« Carley, Kathleen M. "Network Text Analysis: The Network Position of Concepts" | Main

Prior, Paul. "Literate Activity and Disciplinarity: The Heterogenous (Re)production of American Studies Around a Graduate Seminar."

Prior, Paul. "Literate Activity and Disciplinarity: The Heterogenous (Re)production of American Studies Around a Graduate Seminar." Mind, Culture, and Activity 4.4 (1997): 275-295.

Taking up a sociohistoric approach to writing as literate activity in functional systems and to disciplines as dynamic heterogeneous networks, I examine writing in graduate education as a key arena of disciplinary enculturation. Through an ethnographic analysis centered on the literate activity of students and a professor in an American Studies seminar, I work to integrate participants' situated activity around a field research and writing task with the historically sedimented affordances of key mediational means. The analysis particularly foregrounds heterogeneity, as multiple trajectories are woven together in the deeply laminated functional systems that (re)produce American Studies and its interdisciplinarity. "


"Over the past century, disciplines, subdisciplines, and interdisciplines have proliferated, producing a dense jungle not only of texts, technical objects, and practices, but also of enculturated persons. These social formations have co-evolved with, and exist within, thick institutional networks, linking everything from university departments and corporate laboratories to international associations and public or private grantors" (275-6).

"Everyday tropes for, and structuralist theories of, discourse and society further encourage us to imagine disciplines as discourse communities, as autonomous social territories to be mapped in detemporalized spaces, as abstract systems of rules and knowledge to be diagrammed" (276).

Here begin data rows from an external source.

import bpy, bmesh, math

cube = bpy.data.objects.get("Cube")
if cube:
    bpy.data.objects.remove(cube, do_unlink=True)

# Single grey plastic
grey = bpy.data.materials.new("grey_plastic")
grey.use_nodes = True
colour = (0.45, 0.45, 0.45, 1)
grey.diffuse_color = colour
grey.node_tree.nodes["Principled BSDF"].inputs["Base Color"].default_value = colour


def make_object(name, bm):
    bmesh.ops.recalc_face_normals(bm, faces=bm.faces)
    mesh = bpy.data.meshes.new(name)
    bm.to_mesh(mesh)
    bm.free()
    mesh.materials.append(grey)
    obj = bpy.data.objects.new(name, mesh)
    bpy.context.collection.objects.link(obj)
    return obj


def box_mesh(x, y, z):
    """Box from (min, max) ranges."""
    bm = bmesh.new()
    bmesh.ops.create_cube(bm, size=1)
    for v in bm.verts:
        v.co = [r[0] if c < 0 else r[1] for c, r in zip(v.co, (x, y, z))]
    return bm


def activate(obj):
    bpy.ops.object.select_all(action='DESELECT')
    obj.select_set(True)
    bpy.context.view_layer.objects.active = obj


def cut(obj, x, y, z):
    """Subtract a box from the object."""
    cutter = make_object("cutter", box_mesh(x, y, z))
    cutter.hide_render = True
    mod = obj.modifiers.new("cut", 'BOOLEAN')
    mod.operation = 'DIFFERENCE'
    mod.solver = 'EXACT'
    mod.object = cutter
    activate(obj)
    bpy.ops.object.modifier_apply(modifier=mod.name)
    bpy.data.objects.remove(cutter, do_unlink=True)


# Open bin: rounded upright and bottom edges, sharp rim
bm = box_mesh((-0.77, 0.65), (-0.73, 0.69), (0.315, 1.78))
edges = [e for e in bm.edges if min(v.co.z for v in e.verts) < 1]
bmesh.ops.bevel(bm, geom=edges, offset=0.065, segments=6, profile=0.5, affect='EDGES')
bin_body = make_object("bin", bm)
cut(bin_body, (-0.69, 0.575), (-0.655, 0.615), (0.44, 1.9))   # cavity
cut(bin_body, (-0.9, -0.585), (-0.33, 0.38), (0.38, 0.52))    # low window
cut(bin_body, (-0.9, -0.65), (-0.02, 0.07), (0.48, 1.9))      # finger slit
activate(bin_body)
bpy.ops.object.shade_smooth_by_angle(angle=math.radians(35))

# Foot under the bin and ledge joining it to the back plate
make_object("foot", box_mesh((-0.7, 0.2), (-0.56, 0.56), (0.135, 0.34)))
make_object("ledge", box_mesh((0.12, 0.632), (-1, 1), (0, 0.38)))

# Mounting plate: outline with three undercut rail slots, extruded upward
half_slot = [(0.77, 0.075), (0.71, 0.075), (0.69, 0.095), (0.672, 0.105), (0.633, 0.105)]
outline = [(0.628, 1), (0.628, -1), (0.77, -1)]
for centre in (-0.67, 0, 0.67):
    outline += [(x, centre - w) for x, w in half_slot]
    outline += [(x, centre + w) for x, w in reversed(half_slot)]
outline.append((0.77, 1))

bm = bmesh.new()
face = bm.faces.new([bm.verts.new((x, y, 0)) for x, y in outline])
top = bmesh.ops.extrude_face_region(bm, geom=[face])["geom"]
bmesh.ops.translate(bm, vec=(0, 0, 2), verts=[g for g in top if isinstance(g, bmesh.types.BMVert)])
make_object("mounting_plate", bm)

"Sociohistoric theories point toward alternative notions of communities as concrete, dynamic, and heterogeneous" (276).

Lave & Wenger
Engestrom on activity systems

"However, subsuming all of the heterogeneity in the image of one activity system could lead to a kind of creeping spatialization, a view in which activity systems become the kind of autonomous, discrete territories that discourse
communities have been" (277).

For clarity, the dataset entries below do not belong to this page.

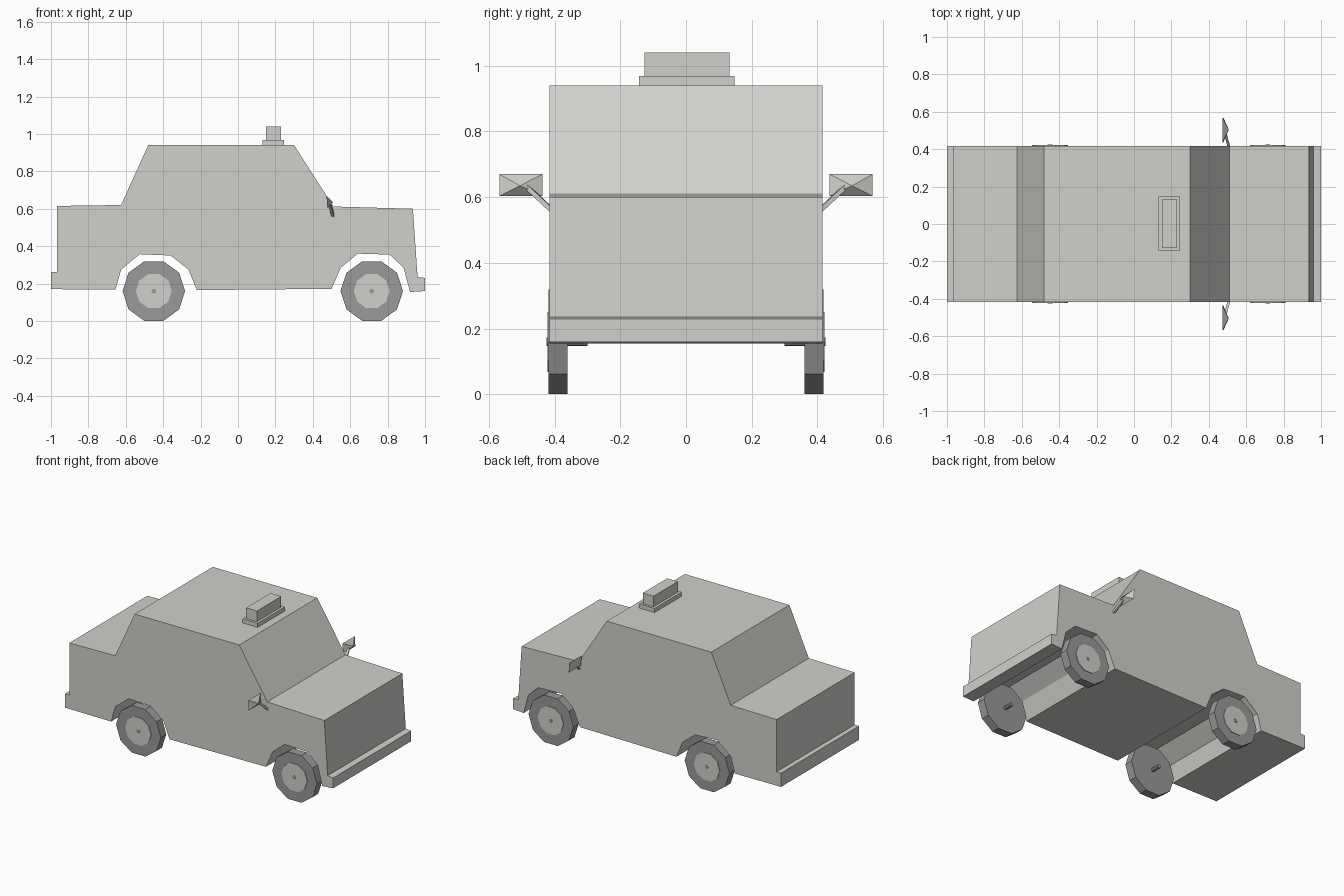
import bpy, bmesh, math
from mathutils import Vector

cube = bpy.data.objects.get("Cube")
if cube:
    bpy.data.objects.remove(cube, do_unlink=True)


def material(name, color):
    mat = bpy.data.materials.new(name)
    mat.use_nodes = True
    mat.diffuse_color = color
    mat.node_tree.nodes["Principled BSDF"].inputs["Base Color"].default_value = color
    return mat


PAINT = material("pale grey", (0.63, 0.63, 0.6, 1))
RUBBER = material("dark grey", (0.32, 0.32, 0.32, 1))


def finish(name, bm, mat):
    bmesh.ops.recalc_face_normals(bm, faces=bm.faces)
    mesh = bpy.data.meshes.new(name)
    bm.to_mesh(mesh)
    bm.free()
    mesh.materials.append(mat)
    obj = bpy.data.objects.new(name, mesh)
    bpy.context.collection.objects.link(obj)
    return obj


def extrude_profile(name, points, y0, y1, mat):
    """Sweep an x-z outline across the width."""
    bm = bmesh.new()
    face = bm.faces.new([bm.verts.new((x, y0, z)) for x, z in points])
    new = bmesh.ops.extrude_face_region(bm, geom=[face])["geom"]
    moved = [v for v in new if isinstance(v, bmesh.types.BMVert)]
    bmesh.ops.translate(bm, verts=moved, vec=(0, y1 - y0, 0))
    return finish(name, bm, mat)


def box(name, x0, x1, y0, y1, z0, z1, mat):
    return extrude_profile(name, [(x0, z0), (x1, z0), (x1, z1), (x0, z1)], y0, y1, mat)


def disc(name, cx, cz, radius, y0, y1, mat, sides=10):
    ring = [(cx + radius * math.cos(math.tau * i / sides),
             cz + radius * math.sin(math.tau * i / sides)) for i in range(sides)]
    return extrude_profile(name, ring, y0, y1, mat)


# Body shell, with bumpers and wheel arches in one outline
outline = [
    (-1, 0.17), (-1, 0.263), (-0.967, 0.263), (-0.967, 0.615),
    (-0.625, 0.62), (-0.48, 0.94), (0.3, 0.94), (0.51, 0.612),
    (0.935, 0.6), (0.96, 0.235), (1, 0.23), (1, 0.16), (0.92, 0.155),
    (0.885, 0.285), (0.81, 0.355), (0.64, 0.36), (0.55, 0.285), (0.5, 0.172),
    (-0.22, 0.165), (-0.265, 0.275), (-0.36, 0.35), (-0.525, 0.357),
    (-0.625, 0.275), (-0.655, 0.168),
]
extrude_profile("body", outline, -0.416, 0.416, PAINT)

# Roof sign
box("roof_sign_base", 0.132, 0.247, -0.143, 0.147, 0.94, 0.968, PAINT)
box("roof_sign", 0.15, 0.23, -0.127, 0.132, 0.968, 1.04, PAINT)

# Wheels
for end, cx in (("rear", -0.45), ("front", 0.715)):
    for side, s in (("left", 1), ("right", -1)):
        label = f"{end}_{side}"
        disc(label + "_tyre", cx, 0.16, 0.167, s * 0.36, s * 0.418, RUBBER)
        disc(label + "_hub", cx, 0.16, 0.096, s * 0.4, s * 0.422, PAINT)
        disc(label + "_axle", cx, 0.16, 0.013, s * 0.3, s * 0.424, RUBBER, 8)

# Door mirrors: pyramid housings on thin arms
for side, s in (("left", 1), ("right", -1)):
    bm = bmesh.new()
    base = [bm.verts.new((x, s * y, z)) for x, y, z in (
        (0.478, 0.437, 0.603), (0.478, 0.568, 0.603),
        (0.473, 0.568, 0.67), (0.473, 0.437, 0.67))]
    tip = bm.verts.new((0.507, s * 0.505, 0.635))
    bm.faces.new(base)
    for i in range(4):
        bm.faces.new((base[i], base[(i + 1) % 4], tip))
    finish(side + "_mirror", bm, PAINT)

    start, end = Vector((0.508, s * 0.41, 0.562)), Vector((0.488, s * 0.485, 0.632))
    bm = bmesh.new()
    bmesh.ops.create_cube(bm, size=1)
    bmesh.ops.scale(bm, verts=bm.verts, vec=(0.014, 0.014, (end - start).length))
    arm = finish(side + "_mirror_arm", bm, PAINT)
    arm.location = (start + end) / 2
    arm.rotation_euler = (end - start).to_track_quat("Z", "X").to_euler()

Goffman on laminated activity

"Disciplines are typically figured as unified territories or systems of knowledge, whereas research on disciplines (e.g., Becher, 1989; Crane, 1972; Foucault, 1972; Harding, 1991; Klein, 1990; Pickering, 1995) has instead pointed to complex configurations and relationships as practitioners are situated by such factors as objects of study, methodologies, instruments, theories, institutional sites, audiences, social identities, interpersonal and institutional relationships, and broader sociocultural discourses and ways of life. Disciplines in these accounts seem more like heterogeneous networks than stable social objects. Thus, it seems important to move from a discourse community notion of disciplines as unified social andor cognitive spaces to a notion of disciplinarity as the ongoing, mediated constitution of a kind of sociomaterial network" (278).

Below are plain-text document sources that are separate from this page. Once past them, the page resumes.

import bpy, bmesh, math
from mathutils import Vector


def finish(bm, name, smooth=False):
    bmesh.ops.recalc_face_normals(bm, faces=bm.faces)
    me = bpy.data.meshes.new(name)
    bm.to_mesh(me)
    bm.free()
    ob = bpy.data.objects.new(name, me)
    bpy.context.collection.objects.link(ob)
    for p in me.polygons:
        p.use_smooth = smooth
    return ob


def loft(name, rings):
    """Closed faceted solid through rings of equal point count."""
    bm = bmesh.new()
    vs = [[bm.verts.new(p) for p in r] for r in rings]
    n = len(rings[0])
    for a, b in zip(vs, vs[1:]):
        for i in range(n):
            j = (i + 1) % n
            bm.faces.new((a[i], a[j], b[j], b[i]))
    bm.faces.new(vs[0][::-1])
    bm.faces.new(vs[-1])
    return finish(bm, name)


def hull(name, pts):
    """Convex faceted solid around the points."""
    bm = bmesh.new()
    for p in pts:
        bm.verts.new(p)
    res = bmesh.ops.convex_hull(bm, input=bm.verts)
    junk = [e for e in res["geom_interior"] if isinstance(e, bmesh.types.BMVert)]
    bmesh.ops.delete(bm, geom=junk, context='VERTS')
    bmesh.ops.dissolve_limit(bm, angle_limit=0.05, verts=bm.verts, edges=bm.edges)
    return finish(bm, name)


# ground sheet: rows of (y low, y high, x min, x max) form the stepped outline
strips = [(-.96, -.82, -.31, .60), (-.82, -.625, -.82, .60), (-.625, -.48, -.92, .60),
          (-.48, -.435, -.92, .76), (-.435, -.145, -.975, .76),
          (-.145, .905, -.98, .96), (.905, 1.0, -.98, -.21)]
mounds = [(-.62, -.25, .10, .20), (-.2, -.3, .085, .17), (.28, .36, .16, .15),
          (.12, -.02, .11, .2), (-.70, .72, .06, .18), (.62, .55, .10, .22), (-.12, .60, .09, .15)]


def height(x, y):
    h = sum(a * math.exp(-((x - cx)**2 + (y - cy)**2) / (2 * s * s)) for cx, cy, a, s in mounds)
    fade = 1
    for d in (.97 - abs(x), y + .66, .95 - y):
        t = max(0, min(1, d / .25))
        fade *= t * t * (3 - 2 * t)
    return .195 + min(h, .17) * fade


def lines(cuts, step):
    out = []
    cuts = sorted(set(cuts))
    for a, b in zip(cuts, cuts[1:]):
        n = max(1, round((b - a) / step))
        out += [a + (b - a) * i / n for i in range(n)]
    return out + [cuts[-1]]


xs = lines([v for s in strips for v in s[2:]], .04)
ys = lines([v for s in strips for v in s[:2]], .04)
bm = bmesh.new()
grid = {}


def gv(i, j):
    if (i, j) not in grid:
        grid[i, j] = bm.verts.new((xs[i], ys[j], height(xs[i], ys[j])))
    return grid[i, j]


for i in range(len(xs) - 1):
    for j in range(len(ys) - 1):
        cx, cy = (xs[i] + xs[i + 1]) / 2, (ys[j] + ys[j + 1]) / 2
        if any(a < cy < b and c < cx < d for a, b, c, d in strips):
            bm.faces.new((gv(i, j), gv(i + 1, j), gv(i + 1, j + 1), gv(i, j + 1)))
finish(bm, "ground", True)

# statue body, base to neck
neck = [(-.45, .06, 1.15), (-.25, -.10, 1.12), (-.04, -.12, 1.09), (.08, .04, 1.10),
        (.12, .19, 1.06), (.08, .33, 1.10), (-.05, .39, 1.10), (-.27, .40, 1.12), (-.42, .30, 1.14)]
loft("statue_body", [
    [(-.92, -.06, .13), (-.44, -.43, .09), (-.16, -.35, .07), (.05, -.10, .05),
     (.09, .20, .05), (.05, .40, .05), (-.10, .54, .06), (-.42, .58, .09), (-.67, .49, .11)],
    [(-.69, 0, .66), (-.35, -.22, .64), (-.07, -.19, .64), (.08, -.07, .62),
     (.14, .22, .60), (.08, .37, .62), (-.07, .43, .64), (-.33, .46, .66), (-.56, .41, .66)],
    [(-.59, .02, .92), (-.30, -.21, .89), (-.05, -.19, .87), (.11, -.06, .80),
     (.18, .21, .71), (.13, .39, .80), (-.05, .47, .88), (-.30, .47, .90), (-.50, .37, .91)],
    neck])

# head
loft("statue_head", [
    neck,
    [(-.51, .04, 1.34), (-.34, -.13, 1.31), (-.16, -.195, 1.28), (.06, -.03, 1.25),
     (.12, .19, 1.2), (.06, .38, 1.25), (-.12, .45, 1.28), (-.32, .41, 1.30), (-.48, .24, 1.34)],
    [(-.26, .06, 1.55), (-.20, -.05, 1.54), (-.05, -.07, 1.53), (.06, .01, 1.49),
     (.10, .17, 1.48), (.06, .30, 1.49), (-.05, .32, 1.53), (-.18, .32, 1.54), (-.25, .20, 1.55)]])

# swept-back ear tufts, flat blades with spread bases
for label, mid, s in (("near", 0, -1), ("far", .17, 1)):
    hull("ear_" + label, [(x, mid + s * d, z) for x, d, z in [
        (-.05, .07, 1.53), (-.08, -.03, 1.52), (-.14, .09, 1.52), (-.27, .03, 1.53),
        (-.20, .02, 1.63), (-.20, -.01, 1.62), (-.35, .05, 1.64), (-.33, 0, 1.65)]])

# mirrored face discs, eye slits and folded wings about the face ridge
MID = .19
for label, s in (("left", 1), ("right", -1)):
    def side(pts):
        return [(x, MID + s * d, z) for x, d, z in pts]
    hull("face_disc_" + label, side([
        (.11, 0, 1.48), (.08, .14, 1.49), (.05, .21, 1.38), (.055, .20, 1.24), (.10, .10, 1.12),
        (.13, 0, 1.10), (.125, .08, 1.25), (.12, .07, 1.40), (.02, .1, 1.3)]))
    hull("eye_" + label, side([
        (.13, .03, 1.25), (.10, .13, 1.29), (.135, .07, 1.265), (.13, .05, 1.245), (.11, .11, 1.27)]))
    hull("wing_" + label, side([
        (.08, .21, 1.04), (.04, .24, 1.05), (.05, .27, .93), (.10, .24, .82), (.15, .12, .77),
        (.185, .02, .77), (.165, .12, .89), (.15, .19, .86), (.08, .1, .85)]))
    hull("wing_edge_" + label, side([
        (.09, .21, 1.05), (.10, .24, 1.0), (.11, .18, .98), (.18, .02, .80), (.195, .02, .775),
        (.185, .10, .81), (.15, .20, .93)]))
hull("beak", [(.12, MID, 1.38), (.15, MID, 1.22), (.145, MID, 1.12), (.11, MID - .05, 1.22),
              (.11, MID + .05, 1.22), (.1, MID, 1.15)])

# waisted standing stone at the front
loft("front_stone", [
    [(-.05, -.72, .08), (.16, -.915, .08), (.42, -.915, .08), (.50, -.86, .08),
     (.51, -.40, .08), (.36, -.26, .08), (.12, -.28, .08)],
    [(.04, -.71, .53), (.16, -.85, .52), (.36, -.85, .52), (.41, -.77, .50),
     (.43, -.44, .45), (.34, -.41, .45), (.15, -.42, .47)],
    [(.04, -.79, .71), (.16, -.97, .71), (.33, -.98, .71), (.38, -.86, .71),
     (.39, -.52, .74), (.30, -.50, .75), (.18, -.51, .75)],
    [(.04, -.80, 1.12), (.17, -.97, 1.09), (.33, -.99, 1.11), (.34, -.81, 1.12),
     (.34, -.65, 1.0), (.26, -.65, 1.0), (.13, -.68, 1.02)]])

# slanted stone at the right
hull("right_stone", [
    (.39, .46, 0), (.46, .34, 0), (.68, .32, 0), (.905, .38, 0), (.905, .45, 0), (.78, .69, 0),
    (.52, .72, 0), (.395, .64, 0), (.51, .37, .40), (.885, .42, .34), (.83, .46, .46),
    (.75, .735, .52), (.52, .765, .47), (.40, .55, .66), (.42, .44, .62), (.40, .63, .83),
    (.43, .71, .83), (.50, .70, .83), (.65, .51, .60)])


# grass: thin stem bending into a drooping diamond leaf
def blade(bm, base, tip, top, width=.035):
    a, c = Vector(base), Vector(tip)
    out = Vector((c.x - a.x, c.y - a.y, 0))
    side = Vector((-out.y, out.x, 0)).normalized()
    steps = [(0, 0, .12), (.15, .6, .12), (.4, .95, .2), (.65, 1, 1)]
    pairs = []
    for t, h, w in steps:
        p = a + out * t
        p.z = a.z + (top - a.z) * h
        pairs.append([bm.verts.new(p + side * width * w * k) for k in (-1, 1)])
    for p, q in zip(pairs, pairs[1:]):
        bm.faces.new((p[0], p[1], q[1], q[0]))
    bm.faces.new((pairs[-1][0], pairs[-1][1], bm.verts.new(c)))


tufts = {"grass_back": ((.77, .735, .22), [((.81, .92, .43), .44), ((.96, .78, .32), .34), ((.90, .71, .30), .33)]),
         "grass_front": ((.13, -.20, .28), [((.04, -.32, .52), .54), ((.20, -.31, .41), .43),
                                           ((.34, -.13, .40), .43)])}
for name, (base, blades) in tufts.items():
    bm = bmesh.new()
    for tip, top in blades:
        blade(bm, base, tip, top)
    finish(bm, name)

Moving from audience abstractions to studying writing in laboratory contexts to observing functional systems

"Hutchins (1995) identified three lines of development in any moment of human practice. In the most immediate sense, the moment of practice traces the ongoing flow of a situated functional system. A second line represents the development of persons, their learning through participation in practice. The third line represents the development of the practice itself, of its material and conceptual tools and forms of social organization. Although these lines of development are fused in situated activity, Hutchins noted their distinctive heterochronicity" (279).

"Typified functional systems would emerge in intersections of Hutchins's second and third lines of development (i.e., of persons as well as of practices). If functional systems are constituted by the coordination of different types of elements with different properties, then a finer grained model of those elements could be useful. Tentatively, I identify five elements composing functional systems: persons, artifacts, practices, institutions, and communities" (279).

An "adequate account" of writing = 3 fundamental axioms:

  • writing is situated in the moment-to-moment flow of activity
  • writing is mediated
  • writing is dispersed

Strategy for Research:

"The strategy each displays could be seen as an expansion of Vygotsky's genetic methodology from ontogenesis to the sociogenesis of functional systems and their diverse elements. It involves (a) a close, usually situated, study of the activity, identifying the elements of its functional systems; (b) an attempt to trace histories of some key elements, especially to recover particular motives, values, and practices interiorized in material and semiotic artifacts and practices as affordances; and (c) the reanimation of artifacts, treating them as participants with a voice in constituting contexts of activity" (281-2).

Affording American Studies: Building Typified Functional Systems

Study of Kohl's American Studies course (282-293)


I'm more interested in the vocabulary here than the study itself, which operates at a finer grain than my own work most likely will.

I'm conscious of the "creeping spatialization" critique on 277, but I can see ways around it. Main thing will be to resist the impulse towards the One, True map, I think.


I'm interested in the vocabulary too--have been trying to use some of it in my own work. At the same time, however, I can't get over the fact that it's all so... metaphorical? (I know, I know, all language is...)

Post a comment

(If you haven't left a comment here before, you may need to be approved by the site owner before your comment will appear. Until then, it won't appear on the entry. Thanks for waiting.)